Jane’s husband, Nicholas, is glad to be working in a genuinely old church: He would no longer have to say to visitors in his gentle, apologetic tones, almost as if it were his own fault, ‘I’m afraid our church was built in 1883,’ as in the suburban parish they had just left.
As usual in Pym novels, there is much discussion of shades of meaning in the Church of England – is the local church “high” or “low” enough? And where you worship depends on your social class: Here Fabian came to the large Methodist Chapel, but of course one couldn’t go there; none of the people one knew went to chapel, unless out of a kind of amused curiosity.

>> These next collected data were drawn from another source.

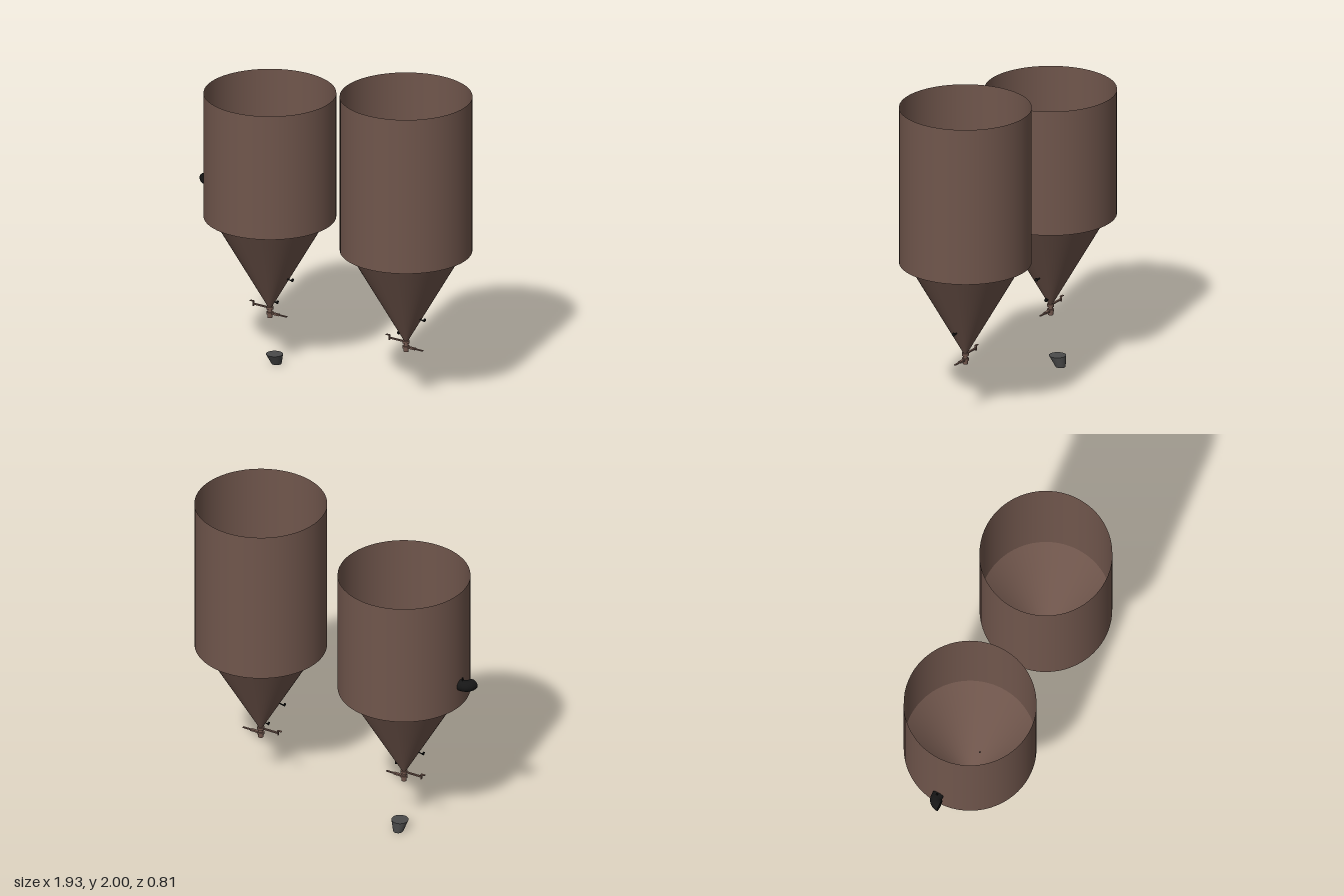
import * as THREE from 'three';

const mat = (color, side = THREE.DoubleSide) => new THREE.MeshStandardMaterial({ color, side });
const brown = mat(0x70564c);
const black = mat(0x161616);
const grey = mat(0x4a4a4a);

function add(parent, name, geometry, material, x = 0, y = 0, z = 0) {
  const mesh = new THREE.Mesh(geometry, material);
  mesh.name = name;
  mesh.position.set(x, y, z);
  parent.add(mesh);
  return mesh;
}

const RADIUS = 0.407, SKIRT = 0.99, TIP = 0.4, SLOPE = 0.572;
const coneRadius = (y) => 0.015 + (y - TIP) * SLOPE;

// Small thin handle sticking out of the cone; side is +1 or -1 along x
function lug(parent, name, y, side, length) {
  const g = new THREE.Group();
  g.name = name;
  g.position.set(side * coneRadius(y), y, 0);
  g.scale.x = side;
  const rod = add(g, 'lugRod', new THREE.CylinderGeometry(0.004, 0.004, length, 10), black, length * 0.4, 0, 0);
  rod.rotation.z = Math.PI / 2 - 0.15;
  const knob = add(g, 'lugCap', new THREE.CylinderGeometry(0.011, 0.011, 0.007, 12), black, length * 0.85, 0.004, 0);
  knob.rotation.z = Math.PI / 2 - 0.15;
  parent.add(g);
}

// Stacked flanges with a long lever and a clamp arm
function valve() {
  const g = new THREE.Group();
  g.name = 'valve';
  const profile = [
    [0, 0.325], [0.016, 0.325], [0.016, 0.348], [0.022, 0.348], [0.022, 0.362],
    [0.014, 0.362], [0.014, 0.38], [0.022, 0.38], [0.022, 0.396], [0.013, 0.396], [0.013, 0.408], [0.019, 0.408],
  ];
  // each straight run is its own lathe so that the edges stay sharp
  for (let i = 1; i < profile.length; i++) {
    const run = [profile[i - 1], profile[i]].map(([r, y]) => new THREE.Vector2(r, y));
    add(g, 'valveBody', new THREE.LatheGeometry(run, 24), brown);
  }
  add(g, 'lowerLever', new THREE.BoxGeometry(0.06, 0.011, 0.018), brown, 0.04, 0.355, 0);
  add(g, 'lowerLeverGrip', new THREE.BoxGeometry(0.065, 0.006, 0.012), brown, 0.093, 0.355, 0);
  add(g, 'upperArm', new THREE.BoxGeometry(0.11, 0.008, 0.012), brown, -0.07, 0.388, 0);
  add(g, 'upperArmPost', new THREE.BoxGeometry(0.005, 0.034, 0.014), brown, -0.124, 0.39, 0);
  add(g, 'upperArmTip', new THREE.BoxGeometry(0.028, 0.004, 0.014), brown, -0.134, 0.405, 0);
  return g;
}

// Open tank with a cone that meets the wall inside the skirt
function silo(name, x, top, side) {
  const g = new THREE.Group();
  g.name = name;
  g.position.x = x;
  const h = top - SKIRT;
  add(g, 'tankWall', new THREE.CylinderGeometry(RADIUS, RADIUS, h, 64, 1, true), brown, 0, SKIRT + h / 2, 0);
  const coneTop = TIP + (RADIUS - 0.015) / SLOPE, seam = 0.9;
  for (const [part, a, b] of [['lowerCone', TIP, seam], ['upperCone', seam, coneTop]]) {
    add(g, part, new THREE.CylinderGeometry(coneRadius(b), coneRadius(a), b - a, 64, 1, true), brown, 0, (a + b) / 2, 0);
  }
  lug(g, 'lowLug', 0.555, -side, 0.04);
  lug(g, 'highLug', 0.602, side, 0.045);
  lug(g, 'tipLug', 0.432, side, 0.026);
  g.add(valve());
  return g;
}

export function createModel() {
  const model = new THREE.Group();
  model.name = 'siloPair';
  model.add(silo('shortSilo', -0.462, 1.8, 1));
  model.add(silo('tallSilo', 0.555, 2, -1));

  // Elbow outlet on the short silo, bending from the wall to the front
  const elbow = new THREE.Group();
  elbow.name = 'elbowOutlet';
  elbow.position.set(-0.887, 1.142, 0.031);
  const R = 0.043, r = 0.036;
  const bend = new THREE.TorusGeometry(R, r, 20, 16, Math.PI / 2);
  bend.rotateZ(Math.PI / 2).rotateX(-Math.PI / 2);
  add(elbow, 'elbowBend', bend, black);
  const stub = new THREE.CylinderGeometry(r, r, 0.035, 20, 1, true).rotateZ(Math.PI / 2);
  add(elbow, 'elbowStub', stub, black, 0.0175, 0, -R);
  add(elbow, 'elbowMouth', new THREE.CircleGeometry(r, 20), black, -R, 0, -0.004);
  add(elbow, 'elbowClip', new THREE.BoxGeometry(0.006, 0.02, 0.01), black, 0.002, 0.045, -R);
  model.add(elbow);

  // Slanted bucket under the short silo: straight at the back, sloped at the front
  const bucket = new THREE.CylinderGeometry(0.053, 0.031, 0.07, 32);
  const p = bucket.attributes.position;
  for (let i = 0; i < p.count; i++) {
    if (p.getY(i) < 0) p.setZ(i, p.getZ(i) - 0.022);
  }
  bucket.computeVertexNormals();
  add(model, 'bucket', bucket, grey, -0.462, 0.035, -0.049);
  return model;
}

Prue ponders going over to Rome, but can’t face: ... listening to a lecture by a raw Irish peasant that was phrased for people less intelligent than herself... Of course... one just couldn’t go to Chapel; one just didn’t. Nor even to those exotic religious meetings advertised on the back of the New Statesman, which always seemed to take place in Bayswater.
Jane explains the difference between low and high: Evensong in a damp country church with pews, and dusty red hassocks. No light oak chairs, incense or neat leather kneelers.
The ladies of the parish decorate the church every week. One of them describes a wonderful arrangement she’s seen: She’d put red and pink flowers on the pulpit, rhododendrons and peonies with some syringa and greenery. Red and pink together is a middle-class taboo, and rhododendrons and peonies are far too colourful and showy.
Prudence enjoys novels that are: ...well written and tortuous, with a good dash of culture and the inevitable unhappy or indefinite ending, which was so like life.
The end of the novel is indefinite rather than unhappy. The story contains many tips on how to land a husband, but marriage may involve "struggling with the washing up for six", curbing your husband's penchant for little sentimental affairs, or not realising that his affectionate tolerance for you may be wearing thin. (We also discover that two characters from a previous novel, who had crushes on the two halves of a married couple, have married each other.)
More Pym here.